The former health secretary said the much-talked about policy pushed by the Conservative former chancellor George Osborne was in danger of going the same way as the "Big Society" idea floated by David Cameron.
Mr Burnham, at a hustings for the Greater Manchester mayoral elections, alongside the Tory candidate Sean Anstee and the Liberal Democrat's, Jane Brophy, said the idea seems to have been forgotten by the new Prime Minister Theresa May, who preferred to talk about the "Midlands Engine".
Mr Burnham, the MP for Leigh, Greater Manchester, said: "We seem to be suddenly forgotten. We have got a situation where every single secondary school in Manchester, in Rochdale, in Sean's borough Trafford and in my borough, Wigan, is going to lose under the Government's new schools funding formula. Every single one, heavily.
"You can't build a northern powerhouse by cutting northern councils, northern schools.
"We need to see evidence here that they are going to invest in it.
"It's fine to have a phrase, 'the Northern Powerhouse', people out there are on the verge of being quite cynical. Where is it? We've been promised it and our councils are cutting our schools?
"It looks like it's going the same way as the Big Society if we are not careful."
The Northern Powerhouse aims to devolve powers and money from Whitehall to northern city regions in a bid to boost their economic performance.
The plans also included the election of "metro" mayors for bigger city regions, including Manchester, Liverpool and Sheffield.
But the future of the initiative, launched by Mr Osborne in 2014, came under question after Mrs May's arrival in 10 Downing Street and Mr Osborne's exit from the Cabinet to the backbenches after the EU referendum last year.
Mr Burnham, a former cabinet minister, said he would use his "profile" to utilise new devolved powers to help the initiative.
But Mr Anstee, the leader of Tory-controlled Trafford Council, said the Government was still committed to the idea and it had not been "abandoned".

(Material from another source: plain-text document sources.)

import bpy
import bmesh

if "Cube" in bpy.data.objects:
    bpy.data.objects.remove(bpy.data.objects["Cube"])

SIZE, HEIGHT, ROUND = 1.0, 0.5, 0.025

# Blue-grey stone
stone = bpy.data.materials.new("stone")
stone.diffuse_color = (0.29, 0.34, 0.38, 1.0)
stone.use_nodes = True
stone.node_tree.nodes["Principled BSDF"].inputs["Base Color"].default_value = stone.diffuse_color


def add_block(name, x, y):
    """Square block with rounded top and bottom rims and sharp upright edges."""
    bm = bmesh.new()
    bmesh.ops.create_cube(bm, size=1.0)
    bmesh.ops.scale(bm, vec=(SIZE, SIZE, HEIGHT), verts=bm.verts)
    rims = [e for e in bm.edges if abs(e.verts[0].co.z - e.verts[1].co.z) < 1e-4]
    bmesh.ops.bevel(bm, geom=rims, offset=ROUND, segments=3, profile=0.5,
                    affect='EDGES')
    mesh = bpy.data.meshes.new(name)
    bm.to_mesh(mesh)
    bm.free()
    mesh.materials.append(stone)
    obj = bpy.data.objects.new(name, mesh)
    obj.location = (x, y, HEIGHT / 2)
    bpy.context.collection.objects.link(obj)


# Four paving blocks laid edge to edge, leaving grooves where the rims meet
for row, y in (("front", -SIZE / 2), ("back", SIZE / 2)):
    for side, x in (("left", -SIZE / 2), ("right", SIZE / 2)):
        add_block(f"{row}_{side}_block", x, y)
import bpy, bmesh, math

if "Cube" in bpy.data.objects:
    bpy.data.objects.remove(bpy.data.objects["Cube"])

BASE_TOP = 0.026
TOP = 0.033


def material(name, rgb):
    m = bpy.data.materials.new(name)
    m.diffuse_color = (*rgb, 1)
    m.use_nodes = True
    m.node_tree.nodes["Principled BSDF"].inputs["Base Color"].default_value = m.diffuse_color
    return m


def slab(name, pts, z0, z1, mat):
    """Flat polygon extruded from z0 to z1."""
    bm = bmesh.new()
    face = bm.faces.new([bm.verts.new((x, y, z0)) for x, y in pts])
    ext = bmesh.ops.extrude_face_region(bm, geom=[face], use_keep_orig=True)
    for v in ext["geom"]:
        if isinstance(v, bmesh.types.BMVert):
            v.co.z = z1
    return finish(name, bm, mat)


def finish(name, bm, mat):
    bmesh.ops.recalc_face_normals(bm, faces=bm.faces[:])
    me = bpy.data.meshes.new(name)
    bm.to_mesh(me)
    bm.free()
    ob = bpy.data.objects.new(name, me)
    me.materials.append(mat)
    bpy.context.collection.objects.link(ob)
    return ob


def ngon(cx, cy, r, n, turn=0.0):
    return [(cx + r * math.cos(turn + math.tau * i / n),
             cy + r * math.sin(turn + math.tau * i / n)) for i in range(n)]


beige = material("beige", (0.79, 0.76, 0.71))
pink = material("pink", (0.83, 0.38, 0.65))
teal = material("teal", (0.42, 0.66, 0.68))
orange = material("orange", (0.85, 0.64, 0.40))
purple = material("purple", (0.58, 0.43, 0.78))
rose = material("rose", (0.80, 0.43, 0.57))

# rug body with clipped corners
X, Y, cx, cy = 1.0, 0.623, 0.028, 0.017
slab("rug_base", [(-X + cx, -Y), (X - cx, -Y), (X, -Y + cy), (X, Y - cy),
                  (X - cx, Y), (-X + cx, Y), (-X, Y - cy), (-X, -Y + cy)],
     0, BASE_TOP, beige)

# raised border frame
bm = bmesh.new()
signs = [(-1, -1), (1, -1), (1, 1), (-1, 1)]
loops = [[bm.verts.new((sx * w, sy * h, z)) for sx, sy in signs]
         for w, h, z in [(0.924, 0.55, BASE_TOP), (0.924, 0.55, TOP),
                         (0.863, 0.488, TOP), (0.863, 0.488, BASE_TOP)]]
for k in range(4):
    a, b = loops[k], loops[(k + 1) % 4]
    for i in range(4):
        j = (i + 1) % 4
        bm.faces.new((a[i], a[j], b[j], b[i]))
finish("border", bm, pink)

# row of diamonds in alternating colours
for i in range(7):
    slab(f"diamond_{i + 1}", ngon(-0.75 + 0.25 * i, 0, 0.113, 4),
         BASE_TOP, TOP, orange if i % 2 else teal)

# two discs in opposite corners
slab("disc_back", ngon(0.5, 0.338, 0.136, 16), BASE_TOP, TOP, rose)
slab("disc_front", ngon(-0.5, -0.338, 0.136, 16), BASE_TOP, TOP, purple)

He said: "You can have all the parliamentary experience in the world, but if it is experience of politics that has failed Greater Manchester and the north of England it's not worth having.
"It's not just about rebalancing the economy, moving wealth from the south of England up to the north, it's about getting the north to create its own wealth.
"If we want the UK to be successful, the north of England has to be successful, I think that's where the focus from the former chancellor came from.
"If we ever thought the Northern Powerhouse was going to be created solely in London and Westminster then we fundamentally misunderstood the concept of something of our own, something that we can be proud of.
"So I feel I have done more in three years than successive governments have done for the north of England.
"I'm very proud actually it was a Conservative-led government that was and remains committed to the Northern Powerhouse."
Ms Brophy, the Liberal Democrat candidate and councillor in Trafford, said the north-south divide meant there was "a case" for redistributing funds from south to north.
The Greater Manchester mayoral elections will be held in May.